The “brain fog” that sometimes follows a COVID-19 infection has similarities with “chemo brain,” which can affect people undergoing chemotherapy, as well as other similar conditions, suggesting both a cause and the possibility of developing a treatment for the post-COVID cognitive problems, researchers have reported.
“Survivors of Severe Acute Respiratory Syndrome Coronavirus-2 (SARS-CoV-2) infection frequently experience lingering neurological symptoms, including impairment in attention, concentration, speed of information processing and memory. This long-COVID cognitive syndrome shares many features with the syndrome of cancer therapy-related cognitive impairment (CRCI). Neuroinflammation, particularly microglial reactivity and consequent dysregulation of hippocampal neurogenesis and oligodendrocyte lineage cells, is central to CRCI,” according to a preprint of a study by Stanford University neuro-oncologist Michelle Monje, Yale virologist Akiko Iwasaki, Mount Sinai Health System’s David Putrino, and others.

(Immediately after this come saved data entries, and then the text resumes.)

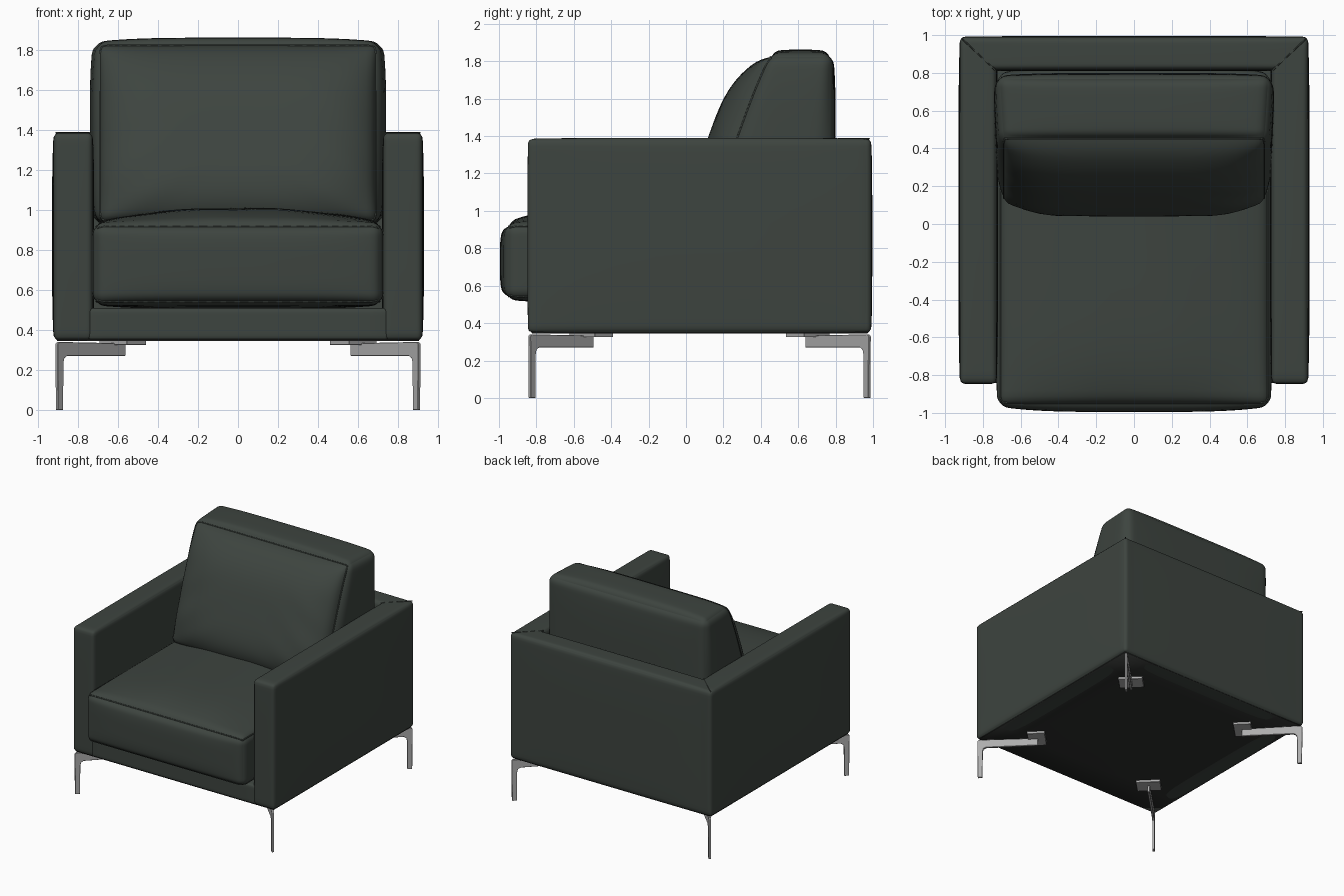
import bpy, bmesh, math
from mathutils import Vector

if "Cube" in bpy.data.objects:
    bpy.data.objects.remove(bpy.data.objects["Cube"])


def material(name, rgb):
    m = bpy.data.materials.new(name)
    m.diffuse_color = (*rgb, 1)
    m.use_nodes = True
    m.node_tree.nodes["Principled BSDF"].inputs["Base Color"].default_value = m.diffuse_color
    return m


GREEN = material("dark green upholstery", (0.047, 0.058, 0.050))
BLACK = material("black underside cloth", (0.026, 0.028, 0.026))
METAL = material("brushed metal", (0.42, 0.42, 0.42))


def add_mesh(name, bm, mat, smooth=True):
    bmesh.ops.recalc_face_normals(bm, faces=bm.faces)
    me = bpy.data.meshes.new(name)
    bm.to_mesh(me)
    bm.free()
    me.materials.append(mat)
    for p in me.polygons:
        p.use_smooth = smooth
    ob = bpy.data.objects.new(name, me)
    bpy.context.collection.objects.link(ob)
    return ob


def soft_point(u, lo, hi, r, bulge, power):
    """Map a point of the unit cube to a rounded, puffed box."""
    mid = [(a + b) / 2 for a, b in zip(lo, hi)]
    h = [(b - a) / 2 for a, b in zip(lo, hi)]
    q = Vector([u[i] * h[i] for i in range(3)])
    c = Vector([max(-(h[i] - r), min(h[i] - r, q[i])) for i in range(3)])
    d = q - c
    p = c + d.normalized() * r
    for i in range(3):
        j, k = (i + 1) % 3, (i + 2) % 3
        p[i] += bulge[i] * u[i] * (1 - abs(u[j]) ** power) * (1 - abs(u[k]) ** power)
    return p + Vector(mid)


def soft_box(name, lo, hi, r, bulge=(0, 0, 0), power=4, shape=None, cuts=23, mat=GREEN):
    """Rounded box; returns the mapping so seams can follow its surface."""
    def place(u):
        p = soft_point(u, lo, hi, r, bulge, power)
        return shape(u, p) if shape else p
    bm = bmesh.new()
    bmesh.ops.create_cube(bm, size=2)
    bmesh.ops.subdivide_edges(bm, edges=bm.edges[:], cuts=cuts, use_grid_fill=True)
    for v in bm.verts:
        v.co = place([math.sin(c * math.pi / 2) for c in v.co])
    add_mesh(name, bm, mat)
    return place


def tube(name, pts, radius=0.005, cyclic=False):
    cu = bpy.data.curves.new(name, 'CURVE')
    cu.dimensions = '3D'
    cu.bevel_depth = radius
    cu.bevel_resolution = 1
    sp = cu.splines.new('POLY')
    sp.points.add(len(pts) - 1)
    for s, p in zip(sp.points, pts):
        s.co = (*p, 1)
    sp.use_cyclic_u = cyclic
    cu.materials.append(GREEN)
    bpy.context.collection.objects.link(bpy.data.objects.new(name, cu))


def seam_loop(name, place, axis, side, n=32):
    """Piping along the four cube edges of one face."""
    corners = [(-1, -1), (1, -1), (1, 1), (-1, 1)]
    pts = []
    for a, b in zip(corners, corners[1:] + corners[:1]):
        for i in range(n):
            t = (1 - math.cos(math.pi * i / n)) / 2
            u = [a[0] + (b[0] - a[0]) * t, a[1] + (b[1] - a[1]) * t]
            u.insert(axis, side)
            pts.append(place(u))
    tube(name, pts, cyclic=True)


# Frame: arms, back and base
for s, label in ((-1, "left"), (1, "right")):
    x0, x1 = sorted((s * 0.727, s * 0.922))
    soft_box(label + "_arm", (x0, -0.845, 0.35), (x1, 0.99, 1.385), 0.028, (0.008, 0.002, 0.006))
    # mitre seam on the back corner
    tube(label + "_mitre_seam", [(s * 0.735, 0.815, 1.386), (s * 0.91, 0.98, 1.386)], 0.004)
soft_box("back_rest_frame", (-0.922, 0.815, 0.35), (0.922, 0.99, 1.385), 0.028, (0, 0.006, 0.006))
soft_box("base_rail", (-0.76, -0.843, 0.35), (0.76, 0.85, 0.51), 0.02, cuts=11)
soft_box("underside", (-0.905, -0.825, 0.345), (0.905, 0.97, 0.353), 0.002, cuts=3, mat=BLACK)


# Seat cushion with a crowned top and light creases
def seat_shape(u, p):
    top = max(u[2], 0)
    p.z += top * (0.055 * (1 - u[0] ** 2) * (1 - u[1] ** 6)
                  + 0.003 * math.sin(14 * p.x + 3 * p.y) * (1 - u[0] ** 4) * (1 - u[1] ** 4))
    return p


seat = soft_box("seat_cushion", (-0.725, -0.965, 0.525), (0.725, 0.80, 0.935), 0.06,
                (0.005, 0.03, 0.02), 4, seat_shape, cuts=35)
seam_loop("seat_top_seam", seat, 2, 1)
seam_loop("seat_bottom_seam", seat, 2, -1)


# Back cushion with a sloping, puffed front panel
def back_shape(u, p):
    front = (1 - u[1]) / 2
    t = max(0, min(1, (1.83 - p.z) / 0.88))
    puff = (1 - u[0] ** 6) * (1 - u[2] ** 4)
    p.y -= front * (0.33 * t ** 0.85 + 0.125 * puff)
    # creases fanning out of the lower corners
    fold = math.sin(26 * p.z + 18 * abs(p.x)) * abs(u[0]) ** 2 * t
    p.y += front * 0.010 * fold * puff
    p.x *= 1 - 0.03 * front
    return p


back = soft_box("back_cushion", (-0.728, 0.44, 0.93), (0.728, 0.785, 1.84), 0.06,
                (0.02, 0.015, 0.022), 4, back_shape, cuts=35)
seam_loop("back_front_seam", back, 1, -1)


# Legs: diagonal L-shaped flat bars, each with a mounting plate
def prism(name, outline, origin, along, across, half):
    """Extrude an (along, z) outline sideways by half each way."""
    bm = bmesh.new()
    f = bm.faces.new([bm.verts.new(origin + along * s + Vector((0, 0, z)) - across * half)
                      for s, z in outline])
    ext = bmesh.ops.extrude_face_region(bm, geom=[f])
    bmesh.ops.translate(bm, vec=across * half * 2,
                        verts=[g for g in ext["geom"] if isinstance(g, bmesh.types.BMVert)])
    ob = add_mesh(name, bm, METAL, False)
    bev = ob.modifiers.new("soft edges", 'BEVEL')
    bev.width = 0.002
    bev.segments = 1


LEG = [(0.003, 0), (0.040, 0), (0.042, 0.235), (0.048, 0.258), (0.068, 0.27),
       (0.48, 0.27), (0.48, 0.333), (0.012, 0.34), (0, 0.33)]
PLATE = [(0.40, 0.325), (0.54, 0.325), (0.54, 0.347), (0.40, 0.347)]
for sx, side in ((-1, "left"), (1, "right")):
    for y, sy, end in ((-0.838, -1, "front"), (0.983, 1, "back")):
        along = Vector((-sx, -sy, 0)).normalized()
        across = Vector((-along.y, along.x, 0))
        origin = Vector((sx * 0.908, y, 0))
        prism(f"{end}_{side}_leg", LEG, origin, along, across, 0.009)
        prism(f"{end}_{side}_leg_plate", PLATE, origin, along, across, 0.096)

Based on mouse experiments and autopsy analysis, their study’s findings “elucidate cellular deficits that may contribute to lasting neurological symptoms following even mild SARS-CoV-2 infection.”
According to a recent study published by a group of German researchers: “Specific chronic cognitive changes following COVID-19 are evident on objective testing even amongst those who do not report a greater symptom burden. Importantly, in the sample tested here, these were not significantly different from normal after 6–9 months, demonstrating evidence of recovery over time.”
Potential for finding a treatment
The Washington Post said that Monje’s work is part of a growing body of research that “suggests similarities in the mechanisms of post-COVID cognitive changes and other long-studied brain conditions, including Alzheimer’s, chronic fatigue and post-viral syndromes following infections with influenza, Epstein-Barr, HIV or Ebola.
According to NIH’s intramural clinical director of neurological disorders and stroke unit Avindra Nath, “there is humongous overlap between long COVID and these other conditions,” The Washington Post said.
Columbia University professor Andrew Marks was surprised that autopsies of the brains of people who died from COVID-19 showed a molecular change typically seen in Alzheimer’s patients: high levels of something known as phosphorylated tau “which can lead to what is called tangles in the brain—a disruption in the normal architecture,” The Washington Post reported. “Another team of researchers from Harvard and Johns Hopkins University School of Medicine have highlighted how both in COVID-19 and chronic fatigue syndrome, too many oxygen molecules pile up in a cell—possibly resulting in inflammation that leads to cognitive issues.”
Nath’s group is starting a trial with 40 patients who have suffered with long-COVID, “who will receive intravenous immune globulin (IVIG), which is made up of antibodies that help fight infections, or corticosteroids, which reduce inflammation, to see whether their cognitive functioning improves. These treatments have been used in patients with chronic fatigue with mixed success,” The Washington Post reported.
The hope is that relying on research to treat similar brain conditions that have been studied for much longer than COVID-19 will suggests treatments for long-COVID symptoms.
And finding treatments may be important: Studies show that up to 32% of patients who recover from COVID-19 experience brain fog as part of their experience of long COVID.